Anyway, the second half of our holiday followed much the same pattern as the first: more walks, more cream teas, and more beautiful gardens...
This lovely meadow and sweet smelling herb garden was at Clinton Lodge, where there was an amazing swimming pool garden surrounded by roses. It was such a hot day, I had a desperate longing to jump in, but luckily an embarrassing scene was avoided by the discovery of something else to be silly on...
Clinton Lodge garden is the sort of place where you find an antique wooden triptych in the loggia-style changing rooms. Rather a difference from our local pool.
I have no photos, as you were not allowed to take any, but one of the most interesting places we visited was Charleston Farmhouse, home of most of the Bloomsbury Group at one time or another. It is quite an ordinary and lovely farmhouse in the rolling hills of the South Downs, but is a truly extraordinary place. There is art everywhere, most famously the exuberant and colourful work of Vanessa Bell which decorates doors, walls, floors, fireplaces and furniture, but also beautiful paintings by Duncan Grant and others, and Quentin Bell's strange limbless stone figures in the garden. Like most of us I had seen many articles and photos of this unique place, but as is so often the case, a photograph cannot tell the whole picture. Some of the decorative work seems unsophisticated to the modern eye, yet overall the effect is amazing and somehow works. It is a craftsperson's delight: everywhere there are rugs, embroidery, fabric designs, ceramics and paintings. And it is full of life, full of stories. I realised perhaps for the first time how unconventional, brave and truly modern this group of people were.
Another interesting house we visited was Bateman's, the home of Rudyard Kipling. As I am so childish, it nearly killed me not to ask for 'an exceedingly good cake' at the cafe. Again, no internal photography allowed, but I sneaked this shot out of the window, hoping it wouldn't count.
As we left Batemans, there was quite a commotion going on in the car park. It was all about this:
Look carefully (click to enlarge) and you will see a large swarm of beautiful, healthy bees, busy protecting their precious queen high up in an oak tree as they look for somewhere new to set up home. As bees are under such terrible threat in Britain and indeed much of the world these days, I was thrilled to see them and cheered them on.
Hopefully they will now be settled down nicely in one of these. We were pleased to spot this one at a pretty little NGS garden called Town Place, where Rory proudly clocked up his sixth - and penultimate - cream tea of the holiday.
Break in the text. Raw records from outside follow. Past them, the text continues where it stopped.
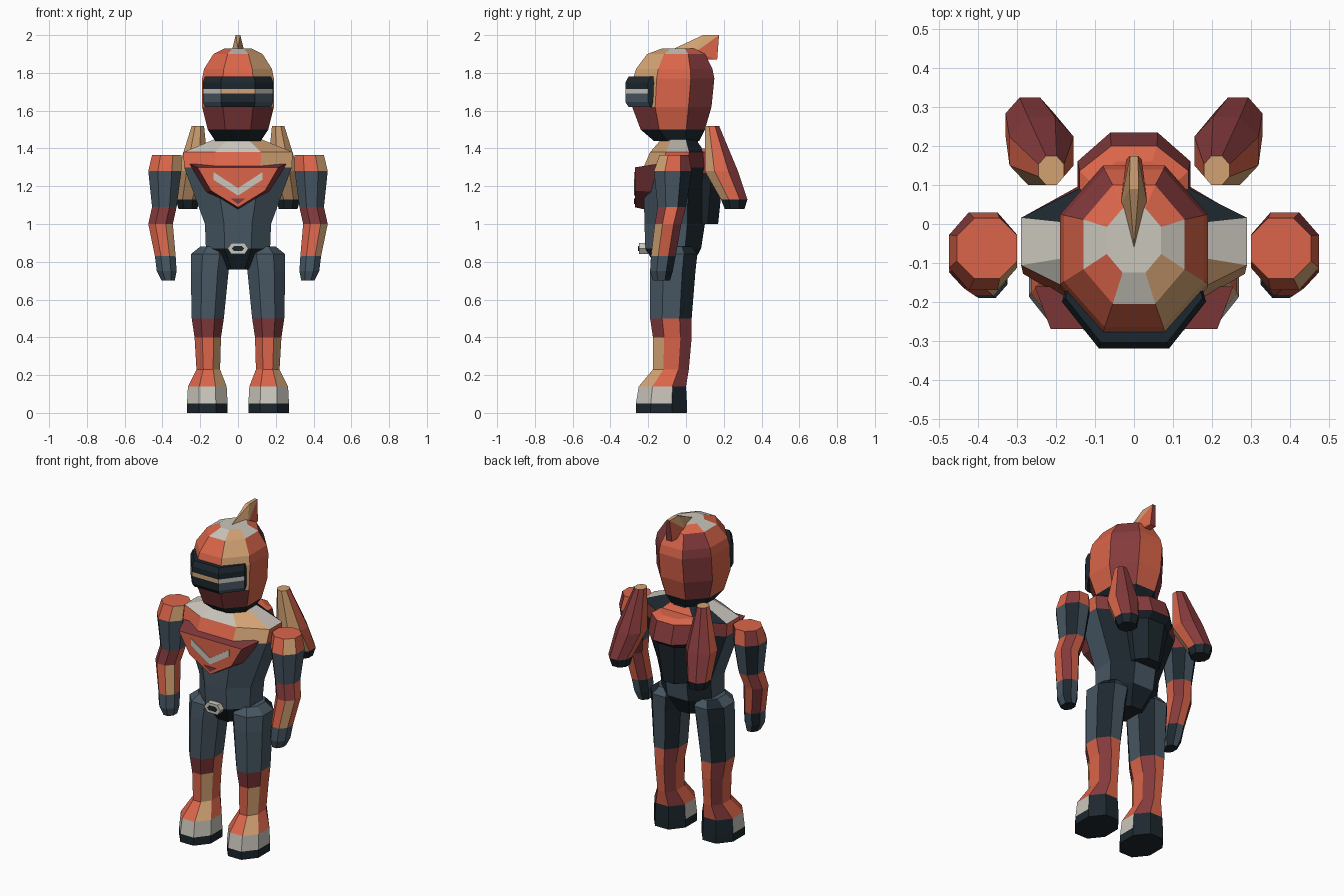
import bpy, bmesh

cube = bpy.data.objects.get("Cube")
if cube:
    bpy.data.objects.remove(cube, do_unlink=True)


def linear(code):
    out = []
    for i in (0, 2, 4):
        c = int(code[i:i + 2], 16) / 255
        out.append(c / 12.92 if c < 0.04 else ((c + 0.055) / 1.055) ** 2.4)
    return (*out, 1)


# One letter per colour
MATS = {}
for key, name, code in (("o", "orange", "DB654A"), ("t", "tan", "D2A273"),
                        ("r", "dark red", "843A3C"), ("s", "slate", "475763"),
                        ("k", "near black", "1C272E"), ("w", "off white", "CAC6BC")):
    m = bpy.data.materials.new(name)
    m.use_nodes = True
    m.diffuse_color = linear(code)
    m.node_tree.nodes["Principled BSDF"].inputs["Base Color"].default_value = linear(code)
    MATS[key] = m
ORDER = "".join(MATS)

# Colours around a ring: front, front left, left, back left, back, ...
ORANGE, RED, SLATE = "otororoo", "rrororor", "ssskskss"
WHITE, BLACK = "wwwkkkww", "k" * 8


def finish(name, bm):
    bmesh.ops.recalc_face_normals(bm, faces=bm.faces)
    me = bpy.data.meshes.new(name)
    bm.to_mesh(me)
    bm.free()
    for m in MATS.values():
        me.materials.append(m)
    ob = bpy.data.objects.new(name, me)
    bpy.context.collection.objects.link(ob)
    return ob


def skin(name, rings, bands, caps):
    """Join rings of points; each band is a string of colour letters."""
    bm = bmesh.new()
    loops = [[bm.verts.new(p) for p in ring] for ring in rings]
    n = len(loops[0])
    for lo, hi, band in zip(loops, loops[1:], bands):
        for j in range(n):
            k = (j + 1) % n
            f = bm.faces.new((lo[j], lo[k], hi[k], hi[j]))
            f.material_index = ORDER.index(band[j])
    for loop, letter in zip((loops[0], loops[-1]), caps):
        bm.faces.new(loop).material_index = ORDER.index(letter)
    return finish(name, bm)


def octagon(z, x0, x1, y0, y1):
    cx, cy, rx, ry, c = (x0 + x1) / 2, (y0 + y1) / 2, (x1 - x0) / 2, (y1 - y0) / 2, 0.42
    unit = [(-c, -1), (c, -1), (1, -c), (1, c), (c, 1), (-c, 1), (-1, c), (-1, -c)]
    return [(cx + rx * u, cy + ry * v, z) for u, v in unit]


def centred(name, rows, bands, caps):
    return skin(name, [octagon(z, -x, x, y0, y1) for z, x, y0, y1 in rows], bands, caps)


def pair(name, rows, bands, caps):
    skin("left_" + name, [octagon(*r) for r in rows], bands, caps)
    skin("right_" + name, [octagon(z, -b, -a, c, d) for z, a, b, c, d in rows], bands, caps)


def plate(name, outline, y0, y1, side, front, scale=1.0, mid=0.0):
    """Plate facing forward, tapered about height mid."""
    back = [(x, y0, z) for x, z in outline]
    face = [(x * scale, y1, mid + (z - mid) * scale) for x, z in outline]
    skin(name, [back, face], [side * len(outline)], side + front)


# Torso with pelvis and collar
centred("torso", [
    (0.76, 0.085, -0.15, 0.02), (0.87, 0.17, -0.215, 0.08), (1.0, 0.175, -0.22, 0.1),
    (1.3, 0.285, -0.225, 0.11), (1.38, 0.29, -0.19, 0.1), (1.45, 0.12, -0.13, 0.05)],
    [BLACK, SLATE, SLATE, ORANGE, "wtwkokww"], "kk")
centred("neck", [(1.4, 0.09, -0.12, 0.06), (1.48, 0.1, -0.13, 0.07)], [BLACK], "kk")

# Head
centred("head", [
    (1.44, 0.12, -0.17, 0.07), (1.5, 0.16, -0.24, 0.1), (1.62, 0.19, -0.285, 0.135),
    (1.77, 0.19, -0.28, 0.15), (1.82, 0.18, -0.265, 0.14), (1.9, 0.13, -0.205, 0.1),
    (1.93, 0.07, -0.125, 0.04)],
    [BLACK, RED, ORANGE, ORANGE, ORANGE, "wtwooowo"], "kw")

# Visor with a bright slit
plan = [(-0.09, -0.32), (0.09, -0.32), (0.185, -0.2), (0.16, -0.1), (-0.16, -0.1), (-0.185, -0.2)]
levels = [(1.62, 0.95), (1.645, 1), (1.69, 1), (1.715, 1), (1.75, 1), (1.78, 0.95)]
skin("visor", [[(x * s, y * s, z) for x, y in plan] for z, s in levels],
     ["kskkks", "kskkks", "twkkkw", "kkkkkk", "kkkkkk"], "kk")

# Swept crest
bm = bmesh.new()
for x, y, z in ((0, -0.06, 1.93), (0.035, 0.05, 1.91), (0.012, 0.09, 2.0),
                (0.01, 0.175, 2.0), (0.02, 0.165, 1.87), (0.02, 0.12, 1.87)):
    for s in ((1, -1) if x else (1,)):
        bm.verts.new((x * s, y, z))
bmesh.ops.convex_hull(bm, input=bm.verts)
bm.normal_update()
for f in bm.faces:
    letter = "t" if f.normal.z > 0.15 else "r" if f.normal.y > 0.4 else "o"
    f.material_index = ORDER.index(letter)
finish("crest", bm)

# Chest shield and its painted marks
half = [(0.255, 1.317), (0.17, 1.17)]
shield = half + [(0, 1.065)] + [(-x, z) for x, z in reversed(half)]
plate("chest_shield", shield, -0.16, -0.27, "r", "o", 0.84, 1.21)
chevron = [(-0.13, 1.275), (0, 1.19), (0.13, 1.275), (0.13, 1.235), (0, 1.15), (-0.13, 1.235)]
plate("chest_chevron", chevron, -0.268, -0.274, "w", "w")
plate("chest_triangle", [(-0.04, 1.135), (0.04, 1.135), (0, 1.105)], -0.268, -0.274, "r", "r")

# Belt buckle
buckle = [(-0.055, 0.87), (-0.035, 0.9), (0.035, 0.9), (0.055, 0.87), (0.035, 0.84), (-0.035, 0.84)]
plate("buckle", buckle, -0.2, -0.25, "w", "w")
plate("buckle_centre", [(x * 0.6, 0.87 + (z - 0.87) * 0.45) for x, z in buckle],
      -0.249, -0.254, "k", "k")

# Arms
pair("arm", [
    (0.7, 0.335, 0.405, -0.175, -0.085), (0.75, 0.325, 0.43, -0.19, -0.07),
    (0.83, 0.33, 0.44, -0.185, -0.055), (1.0, 0.345, 0.475, -0.165, -0.025),
    (1.09, 0.325, 0.455, -0.15, 0.0), (1.28, 0.3, 0.475, -0.17, 0.03),
    (1.365, 0.3, 0.455, -0.14, 0.015)],
    [SLATE, SLATE, ORANGE, RED, SLATE, ORANGE], "ko")

# Legs and boots
pair("leg", [
    (0, 0.055, 0.27, -0.265, 0.005), (0.05, 0.055, 0.27, -0.265, 0.005),
    (0.14, 0.06, 0.265, -0.25, 0.0), (0.23, 0.095, 0.22, -0.175, 0.015),
    (0.4, 0.09, 0.23, -0.175, 0.03), (0.5, 0.075, 0.245, -0.19, 0.03),
    (0.75, 0.05, 0.25, -0.19, 0.05), (0.84, 0.035, 0.25, -0.185, 0.06),
    (0.88, 0.07, 0.2, -0.15, 0.03)],
    [BLACK, WHITE, ORANGE, ORANGE, RED, SLATE, SLATE, SLATE], "ks")

# Backpack
centred("backpack", [
    (1.0, 0.09, -0.02, 0.17), (1.24, 0.135, -0.02, 0.195), (1.27, 0.145, -0.02, 0.235),
    (1.38, 0.14, -0.02, 0.2), (1.4, 0.11, -0.02, 0.16)],
    [BLACK, BLACK, "r" * 8, "o" * 8], "ko")

# Boosters
pair("booster", [
    (1.08, 0.215, 0.315, 0.205, 0.31), (1.13, 0.205, 0.33, 0.185, 0.325),
    (1.28, 0.155, 0.32, 0.1, 0.275), (1.52, 0.18, 0.245, 0.1, 0.175)],
    [BLACK, "ttorrrot", "ttorrrot"], "kt")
There are still a few more holiday tales to tell, but I will save them for another day. I've been inspired to make some more Mouse Bags and work on some packaging for my Pincushions, so more news soon.